Eight years of cultivation in the Mediterranean
Eight years ago, Sheng Baojie stepped onto the land of Malta to execute energy development for his company, Shanghai Electric Power.
Today, Sheng, 54, has found the once remote and unknown European country an intimate part of his life. And with acclaimed performance, he has been promoted to deputy chief economist of Shanghai Electric Power (SEP) and executive director at Shanghai Electric Power (Malta) Holdings Ltd.
Amazing: great work done
Sheng is now focusing on building renewable energy projects in Malta, which has 300 days of brilliant sunshine every year. At the end of last year, its energy storage project on Gozo island, the second-largest island and urban zone in Malta, has been successfully connected to the grid, becoming the first energy storage power station on the Mediterranean island.
This pilot project may spawn other such projects around the country, making full use of its abundant solar energy to make Malta a place with low carbon emissions.
Sheng, together with his core team, established SEP Malta and developed an internal team. From initially only nine Chinese members to more than 50 from seven countries now, Sheng's team continues to grow.
The plan developed in Malta was kind of a coincidence in 2013. The company just happened to learn about Malta's high electricity prices and unstable supply at a European electricity industry conference. Enemalta, the largest state-owned electricity generation and distribution enterprise in Malta, was losing money due to the soaring price of oil at that time.
With concerted effort, Shanghai Electric Power signed a MoU of partnership with Enemalta in 2013 at Davos Forum under the witness of premiers of both countries. It expected to help upgrade Malta's electricity generation infrastructure with the purchase of one-third stakes of Enemalta.
Electricity production is now gas-fired instead of oil-fired, which is both more efficient and environmentally friendly.
In 2019, a deepened and wider MoU was signed between Shanghai Electric Power and Maltese government to commit further development in renewable energy both inside and outside the island.
SEP Malta and Enemalta also set up a joint venture to tap into the huge renewable energy market, building a wind-power project in Montenegro – the first time a Maltese enterprise was involved in an energy-related project beyond its borders.
Challenging: different culture and ideas
For sure, things didn't always go well for Sheng in Malta. The adventurous man experienced some cultural shock when he began working with foreign staff. Among the 50-plus team members, half of them are foreigners.

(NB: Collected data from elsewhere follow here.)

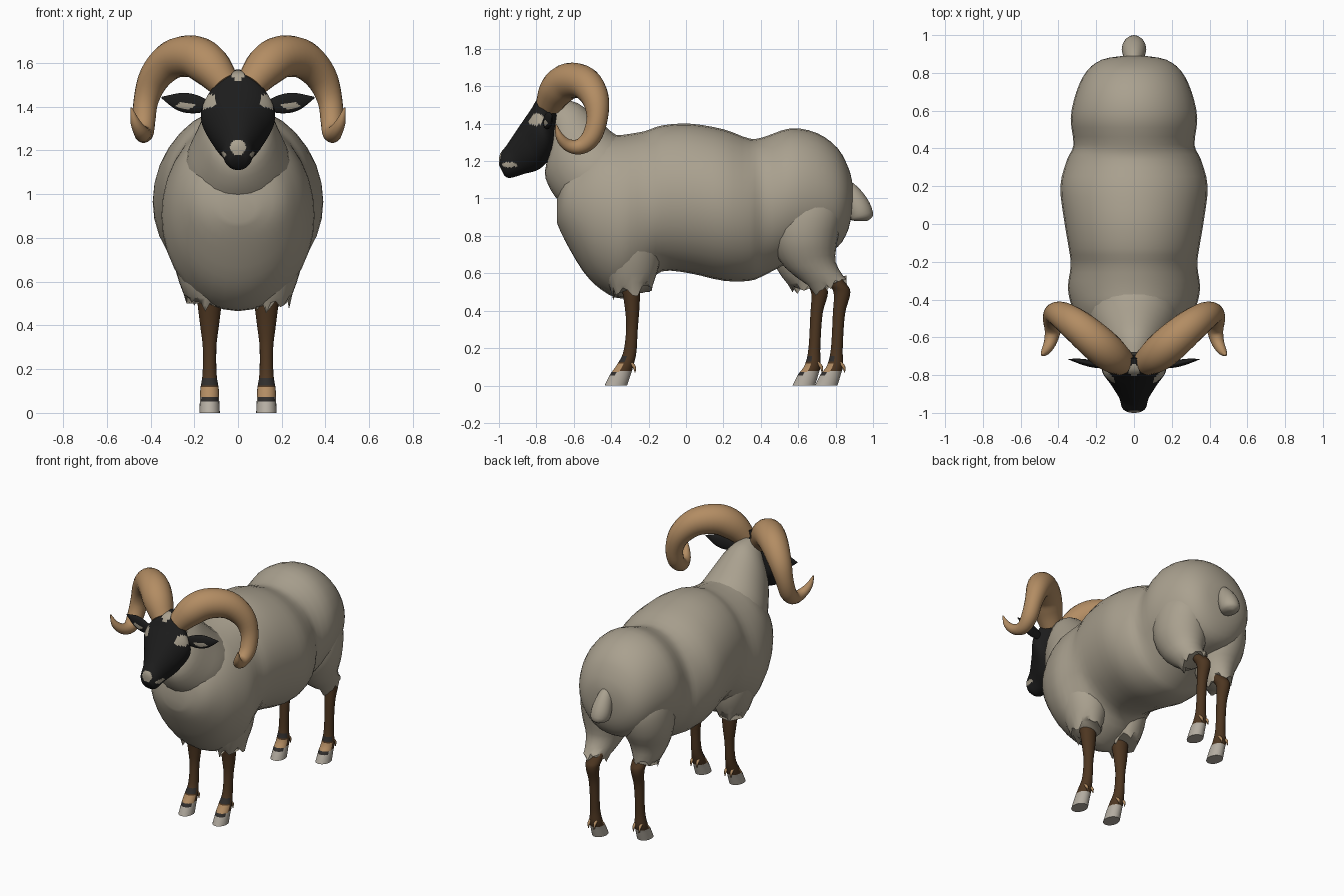
import bpy, bmesh, random
from mathutils import Vector
from math import sin, cos, tau

random.seed(4)
if "Cube" in bpy.data.objects:
    bpy.data.objects.remove(bpy.data.objects["Cube"], do_unlink=True)


def material(name, rgb):
    m = bpy.data.materials.new(name)
    m.use_nodes = True
    m.diffuse_color = (*rgb, 1)
    m.node_tree.nodes["Principled BSDF"].inputs["Base Color"].default_value = (*rgb, 1)
    return m


FLEECE = material("fleece", (0.40, 0.355, 0.275))
BLACK = material("black face", (0.012, 0.012, 0.012))
HORN = material("horn tan", (0.45, 0.265, 0.125))
BROWN = material("leg brown", (0.075, 0.037, 0.015))
HOOF = material("hoof grey", (0.46, 0.42, 0.36))
BAND = material("dark band", (0.03, 0.027, 0.025))


def smooth_path(points, steps):
    """Catmull-Rom interpolation of tuples of any length."""
    out = []
    last = len(points) - 1
    for i in range(last):
        quad = [points[max(0, min(last, i + k))] for k in (-1, 0, 1, 2)]
        for s in range(steps):
            t = s / steps
            out.append([0.5 * (2 * b + (c - a) * t + (2*a - 5*b + 4*c - d) * t**2
                               + (3*b - a - 3*c + d) * t**3) for a, b, c, d in zip(*quad)])
    return out + [list(points[-1])]


def skin(name, rings, sides, mats, rule=None, ragged=0):
    """Skin elliptical rings given as (centre, u axis, v axis)."""
    bm = bmesh.new()
    loops = [[bm.verts.new(c + u * cos(tau * k / sides) + v * sin(tau * k / sides))
              for k in range(sides)] for c, u, v in rings]
    for vert in loops[-1]:
        vert.co.z += random.uniform(-ragged, ragged)
    for a, b in zip(loops, loops[1:]):
        for k in range(sides):
            j = (k + 1) % sides
            bm.faces.new((a[k], a[j], b[j], b[k]))
    bm.faces.new(loops[0])
    bm.faces.new(loops[-1])
    bmesh.ops.recalc_face_normals(bm, faces=bm.faces)
    if rule:
        for f in bm.faces:
            f.material_index = rule(f.calc_center_median(), f.normal)
    mesh = bpy.data.meshes.new(name)
    bm.to_mesh(mesh)
    bm.free()
    for m in mats:
        mesh.materials.append(m)
    ob = bpy.data.objects.new(name, mesh)
    bpy.context.collection.objects.link(ob)
    bpy.ops.object.select_all(action="DESELECT")
    ob.select_set(True)
    bpy.context.view_layer.objects.active = ob
    bpy.ops.object.shade_smooth_by_angle(angle=0.8)


def loft(name, stations, mats, x=0, sides=24, steps=3, **kw):
    """Each station: two opposite points in the side plane (y, z, y, z) and a half width."""
    rings = []
    for ya, za, yb, zb, w in smooth_path(stations, steps):
        rings.append((Vector((x, (ya + yb) / 2, (za + zb) / 2)), Vector((max(w, 0.004), 0, 0)),
                      Vector((0, (ya - yb) / 2, (za - zb) / 2))))
    skin(name, rings, sides, mats, **kw)


def tube(name, path, mats, side, ref, flat=1, sides=20, steps=4, **kw):
    """Tapered tube through (x, y, z, radius), x multiplied by side."""
    pts = [(Vector((p[0] * side, p[1], p[2])), max(p[3], 0.003))
           for p in smooth_path(path, steps)]
    ref = Vector((ref[0] * side, ref[1], ref[2]))
    rings = []
    for i, (c, r) in enumerate(pts):
        t = (pts[min(i + 1, len(pts) - 1)][0] - pts[max(i - 1, 0)][0]).normalized()
        u = (ref - t * ref.dot(t)).normalized()
        rings.append((c, u * r, t.cross(u) * r * flat))
    skin(name, rings, sides, mats, **kw)


def inside(c, centre, radii):
    return sum(((p - q) / r) ** 2 for p, q, r in zip((abs(c.x), c.y, c.z), centre, radii)) < 1


# Fleece barrel: y, top, bottom, half width
barrel = [(-0.69, 1.0, 0.87, 0.08), (-0.65, 1.15, 0.78, 0.2), (-0.55, 1.27, 0.61, 0.28),
          (-0.45, 1.33, 0.51, 0.325), (-0.34, 1.34, 0.465, 0.35), (-0.22, 1.36, 0.53, 0.335),
          (-0.13, 1.39, 0.61, 0.345), (0.02, 1.4, 0.6, 0.37), (0.2, 1.37, 0.56, 0.39),
          (0.34, 1.32, 0.56, 0.355), (0.42, 1.33, 0.59, 0.32), (0.56, 1.375, 0.66, 0.335),
          (0.7, 1.35, 0.7, 0.305), (0.81, 1.27, 0.74, 0.25), (0.87, 1.16, 0.84, 0.17),
          (0.89, 1.08, 0.96, 0.06)]
loft("body_fleece", [(y, t, y, b, w) for y, t, b, w in barrel], [FLEECE], sides=32)

# Neck and tail
loft("neck", [(-0.68, 1.53, -0.72, 1.26, 0.1), (-0.58, 1.51, -0.755, 1.14, 0.15),
              (-0.48, 1.43, -0.72, 1.04, 0.195), (-0.36, 1.33, -0.65, 0.95, 0.24),
              (-0.2, 1.28, -0.54, 0.82, 0.24)], [FLEECE])
loft("tail", [(0.84, 1.12, 0.82, 1.0, 0.035), (0.92, 1.06, 0.85, 0.95, 0.055),
              (0.98, 0.98, 0.87, 0.91, 0.065), (1.0, 0.91, 0.88, 0.885, 0.055),
              (0.97, 0.88, 0.91, 0.88, 0.02)], [FLEECE], sides=16)


# Head with pale eye, nose, mouth and forehead markings
def head_rule(c, n):
    pale = (inside(c, (0.145, -0.81, 1.425), (0.055, 0.05, 0.036))
            or inside(c, (0, -1.0, 1.215), (0.036, 0.05, 0.036))
            or inside(c, (0, -1.0, 1.175), (0.018, 0.04, 0.025))
            or inside(c, (0.07, -0.945, 1.18), (0.03, 0.045, 0.014))
            or inside(c, (0, -0.775, 1.545), (0.026, 0.04, 0.045)))
    return 1 if pale else 0


loft("head", [(-0.71, 1.57, -0.69, 1.42, 0.06), (-0.78, 1.55, -0.69, 1.33, 0.125),
              (-0.83, 1.475, -0.71, 1.24, 0.17), (-0.895, 1.38, -0.78, 1.16, 0.125),
              (-0.955, 1.29, -0.87, 1.13, 0.08), (-0.995, 1.235, -0.94, 1.11, 0.064),
              (-1.0, 1.18, -0.97, 1.12, 0.04)], [BLACK, FLEECE], sides=56, steps=12, rule=head_rule)


def ear_rule(c, n):
    return 1 if n.y < -0.3 and inside(c, (0.24, -0.74, 1.405), (0.042, 0.1, 0.016)) else 0


def leg_rule(c, n):
    across = abs(abs(c.x) - 0.13)
    if c.z < 0.07:
        return 2 if n.y < -0.4 and c.z > 0.05 and across < 0.036 else 1
    if c.z < 0.115 and n.y < -0.25:
        return 3
    if c.z < 0.08:
        return 1
    return 2 if 0.128 < c.z < 0.155 and n.y < -0.2 else 0


# Legs: z, front y, back y, half width
front_leg = [(0.62, -0.36, -0.24, 0.065), (0.5, -0.34, -0.245, 0.055), (0.4, -0.325, -0.25, 0.043),
             (0.3, -0.32, -0.258, 0.031), (0.18, -0.335, -0.265, 0.032), (0.11, -0.37, -0.28, 0.042),
             (0.06, -0.405, -0.295, 0.044), (0, -0.435, -0.315, 0.047)]
hind_leg = [(0.62, 0.72, 0.79, 0.05), (0.54, 0.765, 0.86, 0.05), (0.49, 0.79, 0.878, 0.043),
            (0.38, 0.785, 0.85, 0.033), (0.2, 0.775, 0.838, 0.031), (0.11, 0.755, 0.84, 0.041),
            (0.06, 0.72, 0.828, 0.044), (0, 0.69, 0.81, 0.047)]


def leg(name, shape, x, shift):
    loft(name, [(a + shift, z, b + shift, z, w) for z, a, b, w in shape],
         [BROWN, HOOF, BAND, HORN], x=x, sides=24, steps=8, rule=leg_rule)
    back = shape[5][2] + shift
    for k in (-1, 1):
        claw_x = x + k * 0.022
        tube(name + "_dewclaw", [(claw_x, back - 0.02, 0.125, 0.009), (claw_x, back + 0.003, 0.1, 0.009),
                                 (claw_x, back + 0.008, 0.07, 0.002)], [HORN], 1, (1, 0, 0), sides=8)


for side, label in ((1, "left"), (-1, "right")):
    tube(label + "_horn",
         [(0.06, -0.735, 1.5, 0.07), (0.125, -0.69, 1.58, 0.094), (0.2, -0.625, 1.628, 0.097),
          (0.3, -0.54, 1.615, 0.088), (0.38, -0.485, 1.535, 0.073), (0.42, -0.475, 1.43, 0.057),
          (0.43, -0.505, 1.33, 0.052), (0.43, -0.565, 1.278, 0.043), (0.445, -0.63, 1.285, 0.033),
          (0.47, -0.675, 1.33, 0.022), (0.488, -0.695, 1.395, 0.004)],
         [HORN], side, (0.62, -0.78, 0))
    tube(label + "_ear",
         [(0.12, -0.755, 1.4, 0.02), (0.2, -0.745, 1.412, 0.043), (0.27, -0.73, 1.423, 0.04),
          (0.35, -0.715, 1.442, 0.003)], [BLACK, FLEECE], side, (0, 0, 1), flat=0.4,
         sides=28, steps=10, rule=ear_rule)

    # Front leg and its ragged shoulder fleece
    leg(label + "_front_leg", front_leg, 0.13 * side, 0)
    loft(label + "_shoulder_fleece",
         [(-0.46, 1.0, -0.18, 1.0, 0.13), (-0.47, 0.8, -0.14, 0.8, 0.155),
          (-0.45, 0.64, -0.14, 0.66, 0.135), (-0.39, 0.485, -0.18, 0.53, 0.085)],
         [FLEECE], x=0.15 * side, ragged=0.035)

    # Hind leg in stride, with its ragged haunch fleece
    shift = 0 if side == 1 else -0.12
    leg(label + "_hind_leg", hind_leg, 0.13 * side, shift)
    hem = shift * 0.4
    loft(label + "_haunch_fleece",
         [(0.54, 1.12, 0.72, 1.12, 0.08), (0.45, 0.95, 0.83, 0.95, 0.155),
          (0.45, 0.78, 0.81, 0.78, 0.16), (0.53 + hem, 0.63, 0.8 + hem, 0.66, 0.115),
          (0.69 + shift, 0.51, 0.86 + shift, 0.56, 0.07)],
         [FLEECE], x=0.15 * side, ragged=0.03)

"Once we were renovating our office, and at first we planned to use a 35-centimeter partition on the desk. But later, I found that was too big and the space seemed crowded. So I decided to shorten the height of the partition to 20 centimeters," Sheng said in a light tone.
"Unexpectedly, some foreign employees voiced their disapproval. I didn't know why and I suspended my plan. I talked to them and found out they were concerned that their privacy would be affected if the partition were too short. At that moment, I knew I was having a cultural clash. They care very much about privacy, which I hardly take into consideration. I thought I should respect them, so I compromised and shortened the partition to 30 centimeters," Sheng said.

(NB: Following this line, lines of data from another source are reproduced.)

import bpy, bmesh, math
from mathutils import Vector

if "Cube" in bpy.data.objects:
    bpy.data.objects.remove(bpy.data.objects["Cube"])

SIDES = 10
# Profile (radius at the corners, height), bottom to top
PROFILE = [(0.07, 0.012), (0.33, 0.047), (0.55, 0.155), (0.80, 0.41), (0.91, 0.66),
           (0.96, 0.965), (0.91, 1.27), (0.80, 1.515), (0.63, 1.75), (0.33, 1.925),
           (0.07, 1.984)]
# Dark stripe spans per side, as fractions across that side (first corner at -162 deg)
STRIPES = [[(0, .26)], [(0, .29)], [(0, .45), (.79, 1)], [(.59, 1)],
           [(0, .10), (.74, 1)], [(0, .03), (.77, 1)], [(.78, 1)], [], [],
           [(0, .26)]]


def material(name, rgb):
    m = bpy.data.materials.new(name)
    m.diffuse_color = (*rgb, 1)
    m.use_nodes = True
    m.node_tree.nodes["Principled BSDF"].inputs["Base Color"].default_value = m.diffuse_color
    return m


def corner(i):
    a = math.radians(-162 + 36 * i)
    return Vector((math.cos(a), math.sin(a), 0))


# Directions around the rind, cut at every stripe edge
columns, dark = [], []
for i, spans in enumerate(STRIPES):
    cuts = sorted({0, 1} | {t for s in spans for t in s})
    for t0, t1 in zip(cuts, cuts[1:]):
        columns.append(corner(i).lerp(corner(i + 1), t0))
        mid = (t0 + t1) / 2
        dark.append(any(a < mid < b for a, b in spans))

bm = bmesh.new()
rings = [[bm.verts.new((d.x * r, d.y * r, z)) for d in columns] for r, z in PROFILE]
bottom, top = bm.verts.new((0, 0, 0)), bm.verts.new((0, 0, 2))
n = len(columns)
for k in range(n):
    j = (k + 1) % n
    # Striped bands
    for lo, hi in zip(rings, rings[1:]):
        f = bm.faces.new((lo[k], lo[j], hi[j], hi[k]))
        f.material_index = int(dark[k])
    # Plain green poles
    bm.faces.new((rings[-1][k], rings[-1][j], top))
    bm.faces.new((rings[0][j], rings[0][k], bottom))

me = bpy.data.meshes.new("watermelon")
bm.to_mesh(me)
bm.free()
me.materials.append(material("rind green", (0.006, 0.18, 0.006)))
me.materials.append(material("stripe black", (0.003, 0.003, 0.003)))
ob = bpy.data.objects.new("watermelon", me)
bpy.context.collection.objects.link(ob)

Having experienced many cultural differences in his work, Sheng has finally found a comfortable way to work with foreign staff.
"As a foreign employer to Maltese employees, I hope I'm assimilating well. In fact, it's simple. We are all human. We should empathize with each other," Sheng said.

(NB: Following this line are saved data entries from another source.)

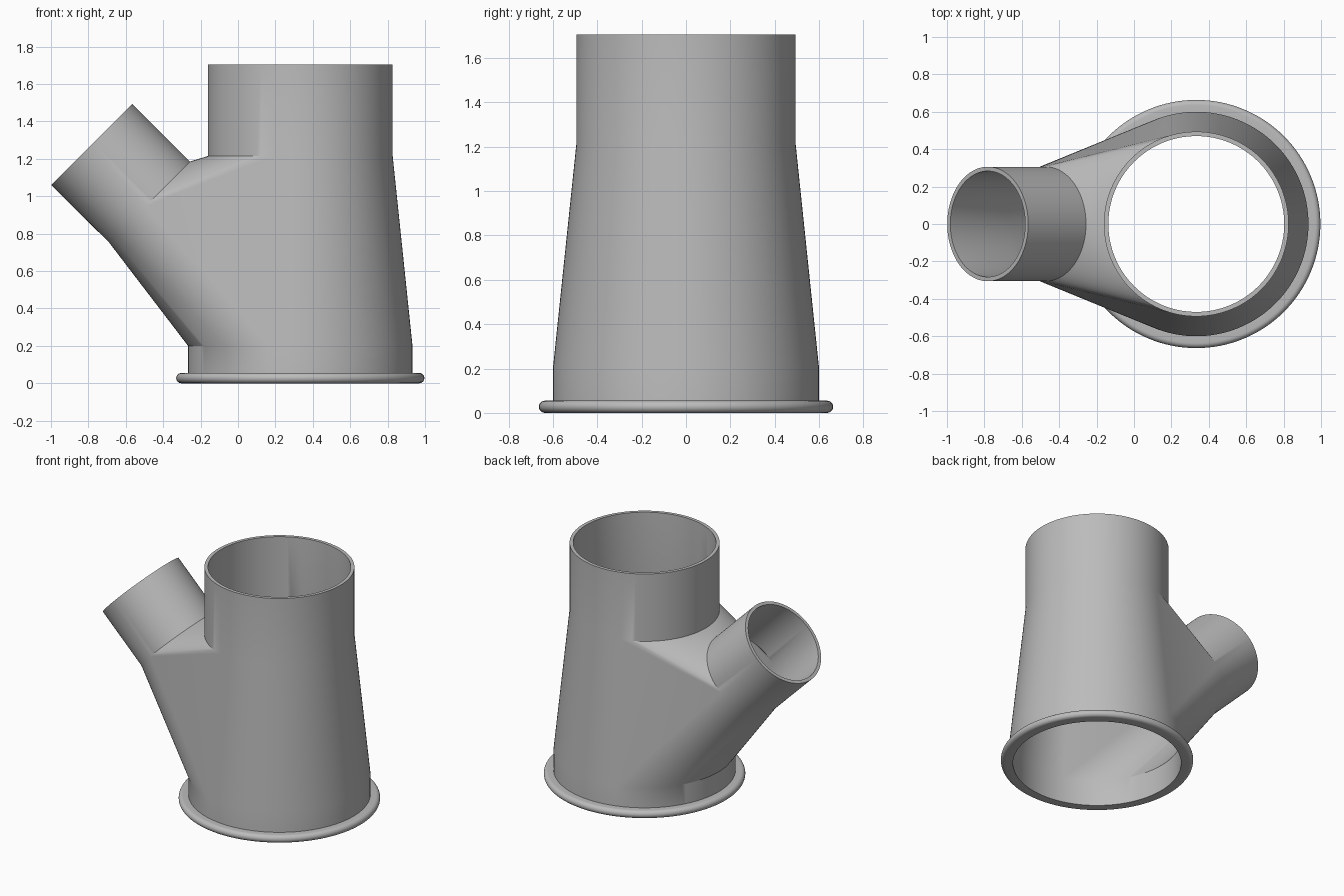
import bpy, bmesh, math
from mathutils import Vector, Matrix

SEG = 128
AXIS_X = 0.333          # centre line of the main pipe

cube = bpy.data.objects.get("Cube")
if cube:
    bpy.data.objects.remove(cube, do_unlink=True)

metal = bpy.data.materials.new("galvanised grey")
metal.use_nodes = True
grey = (0.5, 0.5, 0.5, 1)
metal.diffuse_color = grey
metal.node_tree.nodes["Principled BSDF"].inputs["Base Color"].default_value = grey


def ring(bm, centre, radius, tilt=0.0):
    """Circle of vertices, tilted about the y axis."""
    turn = Matrix.Rotation(tilt, 3, 'Y')
    angles = [2 * math.pi * i / SEG for i in range(SEG)]
    return [bm.verts.new(Vector(centre) + turn @ Vector(
        (radius * math.cos(a), radius * math.sin(a), 0))) for a in angles]


def bridge(bm, a, b):
    for i in range(SEG):
        j = (i + 1) % SEG
        bm.faces.new((a[i], a[j], b[j], b[i]))


def skin(bm, r_base, r_top, r_branch):
    """Tapered body wrapped round three openings, with a tube on each."""
    tilt = -math.pi / 4
    sockets = [ring(bm, (AXIS_X, 0, 0.2), r_base),
               ring(bm, (AXIS_X, 0, 1.215), r_top),
               ring(bm, (-0.473, 0, 0.969), r_branch, tilt)]
    ends = [ring(bm, (AXIS_X, 0, 0), r_base),
            ring(bm, (AXIS_X, 0, 1.705), r_top),
            ring(bm, (-0.782, 0, 1.276), r_branch, tilt)]
    bmesh.ops.convex_hull(bm, input=[v for s in sockets for v in s])
    # open the three sockets
    owner = {v: k for k, s in enumerate(sockets) for v in s}
    caps = [f for f in bm.faces if all(v in owner for v in f.verts)
            and len({owner[v] for v in f.verts}) == 1]
    bmesh.ops.delete(bm, geom=caps, context='FACES')
    for s, e in zip(sockets, ends):
        bridge(bm, s, e)
    return ends


def finish(bm, name):
    bmesh.ops.recalc_face_normals(bm, faces=bm.faces[:])
    mesh = bpy.data.meshes.new(name)
    bm.to_mesh(mesh)
    bm.free()
    mesh.materials.append(metal)
    obj = bpy.data.objects.new(name, mesh)
    bpy.context.collection.objects.link(obj)
    bpy.ops.object.select_all(action='DESELECT')
    obj.select_set(True)
    bpy.context.view_layer.objects.active = obj
    bpy.ops.object.shade_smooth_by_angle(angle=math.radians(30))


# Hollow branching pipe: outer skin, inner skin and the rims joining them
bm = bmesh.new()
outer = skin(bm, 0.6, 0.494, 0.306)
inner = skin(bm, 0.58, 0.47, 0.283)
for o, i in zip(outer, inner):
    bridge(bm, o, i)
finish(bm, "branch_pipe")

# Rolled flange round the foot
bm = bmesh.new()
half = 0.0275
profile = [(0.6, 0)]
for k in range(13):
    a = -math.pi / 2 + math.pi * k / 12
    profile.append((0.636 + half * math.cos(a), half + half * math.sin(a)))
profile.append((0.6, 2 * half))
rings = [ring(bm, (AXIS_X, 0, z), r) for r, z in profile]
for a, b in zip(rings, rings[1:] + rings[:1]):
    bridge(bm, a, b)
finish(bm, "foot_flange")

"For example, whenever a foreign employee or a staffer's wife has a baby, I visit their homes with the best greetings and wishes."
What made Sheng very proud is that two Maltese employees have been honored as Top 10 Achievers, an award given to employees who make great contributions to the company. Sheng accompanied them to Beijing to receive the honor back in 2017 and 2018.
The award is launched by State Power Investment Corporation (SPIC), parent company of SEP Malta. As a large state-owned power generation enterprise, it chooses 10 out of its 140,000 employees each year.
"Ten out of 140,000! It is surely a great honor," Sheng acclaimed, taking note that the population of Malta is just over 500,000.
"I bought an air ticket last September, but the flight was cancelled twice. I haven't been able to go back to Shanghai to see my family more than a year," Sheng said. Surely I miss my family, but we are all very independent."
"I was always working away from home, first in Suzhou, then in Singapore, Indonesia, Montenegro and Malta. For me, working overseas isn't a trouble, albeit it remains a challenge. Also, it opens a window for my daughter to see the outside world," Sheng joked.
Due to the pandemic, Sheng and the other Chinese employees in Malta can't come back to China and reunite with their families anytime soon, but Sheng will invite all of them to make jiaozi (dumplings) to celebrate the upcoming Chinese New Year, which falls on February 1.